Welcome to our links roundup!
How many of us read Madeline as children? This year marks Madeline’s 75th birthday, and a new exhibit brings revelations about the books and author Ludwig Bemelmans.
All authors need to read. It’s one of the Golden Rules of authorhood. K.M. Weiland gives us the 10 commandments of reading like a writer.
Teens are not only reading voraciously, they’re writing, too. Julie Drew hopes YA lit can help close the gender gap in education, Kelly Jensen lists who YA fans should follow on Tumblr, and Chelsey Philpot examines the exploding world of teen fan fiction.
After the teen years, Lucy Horner recommends all twenty-somethings should read Tolstoy.
Write For Kids explores how books and technology are changing kids’ lives worldwide, and are launching their own “The World Is Now Ours: A Children’s Writing Mission for the21st Century.”
Two pieces of general advice writers often hear are: you need a unique voice and show, don’t tell. Clare Langley-Hawthorne tells us how to find our voice, and Bronwyn Hemus shows why telling is as important as showing.
We talk mostly about novels here, but Neal Abbott gives us 3 reasons you should consider writing a novella right now. No matter what we write, our opening line is key. Jacob M. Appel lists 7 ways to create a killer opening line for your work.
Getting the details right is important. Jay Korza provides surveillance information for writers, MJ Wright has 3 rules for naming your fantasy world (which works just as well for reality-based fictional worlds), and Perfect Prose Services lists 15 common spelling mistakes and how to avoid them.
Characters are what makes a novel live in the hearts and minds of your readers. Jami Gold asks: can characters be both strong and vulnerable? Anne R. Allen lists 5 protagonists readers hate. K.M. Weiland explains how to writer memorable (but not too memorable) walk-on characters, and Rebecca Lacko explores how to portray teen fears realistically.
Zachariah OHora advises facing fears to create great characters, Susie Rodarme shows us the 5 stages of grief that occur when bad things happen to good characters, and whatever you do, please don’t “fridge” your female characters.
One big fear for many writers: being original.
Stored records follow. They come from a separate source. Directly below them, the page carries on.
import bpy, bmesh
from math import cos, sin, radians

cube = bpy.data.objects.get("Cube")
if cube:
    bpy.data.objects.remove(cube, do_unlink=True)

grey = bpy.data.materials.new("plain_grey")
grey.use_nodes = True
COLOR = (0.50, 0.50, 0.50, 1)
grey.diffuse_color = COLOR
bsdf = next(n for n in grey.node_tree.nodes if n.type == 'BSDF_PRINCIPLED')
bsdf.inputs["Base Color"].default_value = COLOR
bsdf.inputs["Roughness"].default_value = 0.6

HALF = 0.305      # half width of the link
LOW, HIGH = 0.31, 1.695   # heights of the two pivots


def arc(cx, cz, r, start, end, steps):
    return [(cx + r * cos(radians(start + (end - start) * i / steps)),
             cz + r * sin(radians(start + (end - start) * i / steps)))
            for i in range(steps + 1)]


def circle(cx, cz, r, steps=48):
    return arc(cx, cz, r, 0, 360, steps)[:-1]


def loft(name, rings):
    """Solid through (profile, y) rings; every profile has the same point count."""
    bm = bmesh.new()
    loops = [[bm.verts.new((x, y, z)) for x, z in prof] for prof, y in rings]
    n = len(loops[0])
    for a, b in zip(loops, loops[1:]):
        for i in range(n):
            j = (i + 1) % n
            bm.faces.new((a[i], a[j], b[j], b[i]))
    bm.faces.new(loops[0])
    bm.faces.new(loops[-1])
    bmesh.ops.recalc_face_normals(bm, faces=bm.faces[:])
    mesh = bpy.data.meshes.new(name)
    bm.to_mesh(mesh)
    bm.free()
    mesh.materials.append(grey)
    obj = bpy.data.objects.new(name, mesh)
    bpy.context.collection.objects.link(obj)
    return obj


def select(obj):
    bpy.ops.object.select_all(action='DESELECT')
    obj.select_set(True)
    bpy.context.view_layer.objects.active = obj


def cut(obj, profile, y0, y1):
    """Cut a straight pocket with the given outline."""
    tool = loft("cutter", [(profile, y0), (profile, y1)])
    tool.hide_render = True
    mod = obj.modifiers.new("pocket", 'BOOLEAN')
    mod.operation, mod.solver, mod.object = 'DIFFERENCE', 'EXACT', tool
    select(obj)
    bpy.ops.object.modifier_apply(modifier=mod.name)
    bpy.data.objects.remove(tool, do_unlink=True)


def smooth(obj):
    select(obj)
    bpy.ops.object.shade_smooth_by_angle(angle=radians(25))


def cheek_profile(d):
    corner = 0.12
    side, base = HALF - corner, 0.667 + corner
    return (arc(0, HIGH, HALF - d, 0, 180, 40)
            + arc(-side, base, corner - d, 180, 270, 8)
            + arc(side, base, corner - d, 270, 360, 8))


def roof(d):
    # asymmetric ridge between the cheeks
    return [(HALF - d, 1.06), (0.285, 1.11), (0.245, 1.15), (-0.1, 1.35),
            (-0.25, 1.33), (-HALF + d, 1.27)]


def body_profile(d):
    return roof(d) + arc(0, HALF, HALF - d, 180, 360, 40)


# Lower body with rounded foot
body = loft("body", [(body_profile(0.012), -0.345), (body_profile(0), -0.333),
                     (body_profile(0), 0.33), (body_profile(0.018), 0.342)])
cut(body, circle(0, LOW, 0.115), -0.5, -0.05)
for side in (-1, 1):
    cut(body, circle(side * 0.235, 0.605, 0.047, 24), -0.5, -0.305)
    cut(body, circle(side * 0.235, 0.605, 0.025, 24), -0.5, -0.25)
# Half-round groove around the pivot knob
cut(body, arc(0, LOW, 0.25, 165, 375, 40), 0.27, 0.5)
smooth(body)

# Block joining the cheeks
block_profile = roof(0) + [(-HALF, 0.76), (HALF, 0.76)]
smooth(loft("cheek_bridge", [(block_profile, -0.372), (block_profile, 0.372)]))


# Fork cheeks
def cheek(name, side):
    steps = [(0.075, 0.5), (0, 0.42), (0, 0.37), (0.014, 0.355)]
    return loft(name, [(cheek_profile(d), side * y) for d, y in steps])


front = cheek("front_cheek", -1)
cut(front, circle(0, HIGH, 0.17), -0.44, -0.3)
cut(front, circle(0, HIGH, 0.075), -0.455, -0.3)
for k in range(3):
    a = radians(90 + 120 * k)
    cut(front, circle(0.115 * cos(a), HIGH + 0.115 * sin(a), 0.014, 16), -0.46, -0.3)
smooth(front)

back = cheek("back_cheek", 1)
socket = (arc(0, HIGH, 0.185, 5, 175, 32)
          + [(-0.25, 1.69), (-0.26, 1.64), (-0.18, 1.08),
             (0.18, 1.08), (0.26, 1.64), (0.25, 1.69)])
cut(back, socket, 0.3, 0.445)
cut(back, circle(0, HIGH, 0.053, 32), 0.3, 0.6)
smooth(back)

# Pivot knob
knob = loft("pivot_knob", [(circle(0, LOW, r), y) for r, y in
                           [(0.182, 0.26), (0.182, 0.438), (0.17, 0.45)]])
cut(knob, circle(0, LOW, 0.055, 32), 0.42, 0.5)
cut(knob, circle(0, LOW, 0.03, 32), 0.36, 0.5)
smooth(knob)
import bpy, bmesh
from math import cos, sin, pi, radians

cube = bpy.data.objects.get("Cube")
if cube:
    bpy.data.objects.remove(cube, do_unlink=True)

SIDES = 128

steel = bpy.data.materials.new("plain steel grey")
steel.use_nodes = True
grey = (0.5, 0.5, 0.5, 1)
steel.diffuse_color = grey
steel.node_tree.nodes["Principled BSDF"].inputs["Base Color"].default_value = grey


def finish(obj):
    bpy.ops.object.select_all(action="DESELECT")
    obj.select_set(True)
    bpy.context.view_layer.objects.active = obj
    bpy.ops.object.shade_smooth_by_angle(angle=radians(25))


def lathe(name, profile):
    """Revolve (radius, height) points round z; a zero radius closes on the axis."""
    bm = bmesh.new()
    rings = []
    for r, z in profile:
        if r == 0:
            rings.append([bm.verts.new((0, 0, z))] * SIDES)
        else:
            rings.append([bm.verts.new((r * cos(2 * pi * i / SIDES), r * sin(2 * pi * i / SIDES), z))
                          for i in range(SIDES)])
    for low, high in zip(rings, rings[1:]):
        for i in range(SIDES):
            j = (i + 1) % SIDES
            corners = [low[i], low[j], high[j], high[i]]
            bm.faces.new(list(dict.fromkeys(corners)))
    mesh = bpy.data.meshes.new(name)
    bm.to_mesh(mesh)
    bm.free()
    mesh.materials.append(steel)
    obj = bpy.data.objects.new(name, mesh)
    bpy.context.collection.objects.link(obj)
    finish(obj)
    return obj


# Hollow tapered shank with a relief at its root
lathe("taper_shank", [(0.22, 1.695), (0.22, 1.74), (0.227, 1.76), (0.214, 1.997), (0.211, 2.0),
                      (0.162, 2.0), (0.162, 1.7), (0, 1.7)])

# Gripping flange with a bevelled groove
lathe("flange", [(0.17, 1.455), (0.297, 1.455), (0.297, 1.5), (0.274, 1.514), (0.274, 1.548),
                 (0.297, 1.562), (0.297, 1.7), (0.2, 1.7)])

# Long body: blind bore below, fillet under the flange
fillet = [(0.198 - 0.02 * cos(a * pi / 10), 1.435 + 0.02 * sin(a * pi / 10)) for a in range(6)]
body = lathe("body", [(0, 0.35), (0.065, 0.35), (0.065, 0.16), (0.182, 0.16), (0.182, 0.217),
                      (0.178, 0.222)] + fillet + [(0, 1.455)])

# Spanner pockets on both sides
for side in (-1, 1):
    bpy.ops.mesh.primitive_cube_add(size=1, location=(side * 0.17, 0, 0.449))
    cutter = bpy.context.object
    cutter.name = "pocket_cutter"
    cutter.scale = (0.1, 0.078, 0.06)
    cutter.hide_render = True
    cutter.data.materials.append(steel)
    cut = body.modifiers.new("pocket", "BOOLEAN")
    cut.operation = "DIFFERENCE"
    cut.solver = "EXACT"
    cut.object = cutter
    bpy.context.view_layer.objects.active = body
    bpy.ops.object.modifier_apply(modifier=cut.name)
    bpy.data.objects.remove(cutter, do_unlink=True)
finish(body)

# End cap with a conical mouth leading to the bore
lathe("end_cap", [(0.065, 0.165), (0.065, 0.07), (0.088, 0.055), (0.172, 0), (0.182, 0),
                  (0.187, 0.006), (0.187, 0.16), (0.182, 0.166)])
C.S. Lakin explains why tweaking your writing and genre for success is not selling out. Margarita Tartakovsky has 5 creative cures for writer’s block and Bryon Quertermous lists 5 things you can learn from a freelance editor.
Writers are often portrayed as struggling with inner demons (and many do). Kathy Weyer says that writing is her Prozac, Chris Abouzeid gives an amusing 6 habits of highly tormented writers list, and Werner Herzog explains the connection between creativity and self-reliance.
In other writerly advice, Terry Pratchett shares—among other things—what books he would bring to a desert island, Miranda Mellis explores how a lifetime of odd jobs contributed to her creativity, and A.S. King shows us how to separate the writing from the business.
So, Amazon is still in the news, this time trying to rally indie authors against Hachette. In doing so, they sent an email to indies in which they misquoted George Orwell—to which Bill Hamilton, literary executor for Orwell’s estate, responds (scroll to the last letter in the list). Here’s a roundup of Amazon’s friends and critics over Amazon’s latest moves. Meanwhile, Amazon is finally extending pre-order buttons to its KDP authors.
If you are self-publishing, Janine Savage explains why it takes a village to publish a book, hybrid author Holly Robinson busts some myths, and lawyer Helen Sedwick answers questions about copyright, pen names, and 1099s.
If you are seeking agents, Chuck Sambuchino tells you the best way to query, Jen Malone explains how to format a manuscript, Richard Ellis Preston describes how he got his agent, Susan Gourley/Kelly defines high concept, and Janet Reid explains the difference between writing credentials and platform.
Speaking of platform, Brooke Warner describes the makeup of a successful author platform, while Rachel Thompson explains how to build an audience before you have a product.
THE UNIQUE SHELF
Where’s your favorite writing spot? Check out these 10 stunning writing studios.
Metropolitan Museum of Art head librarian Ken Soehner shares his favorite depictions of books.
The power of social media. Twitter users joined forces to decipher a 1928 overdue book slip.
If you think Track Changes is hard to manage, see how Jane Austen used pins to edit one of her manuscripts.
A look into the lingo of beggars and thieves: A New Dictionary of the Terms Ancient and Modern of the Canting Crew in its Several Tribes, of Gypsies, Beggars, Thieves, Cheats, etc., 1899 edition.
That’s all for us this week!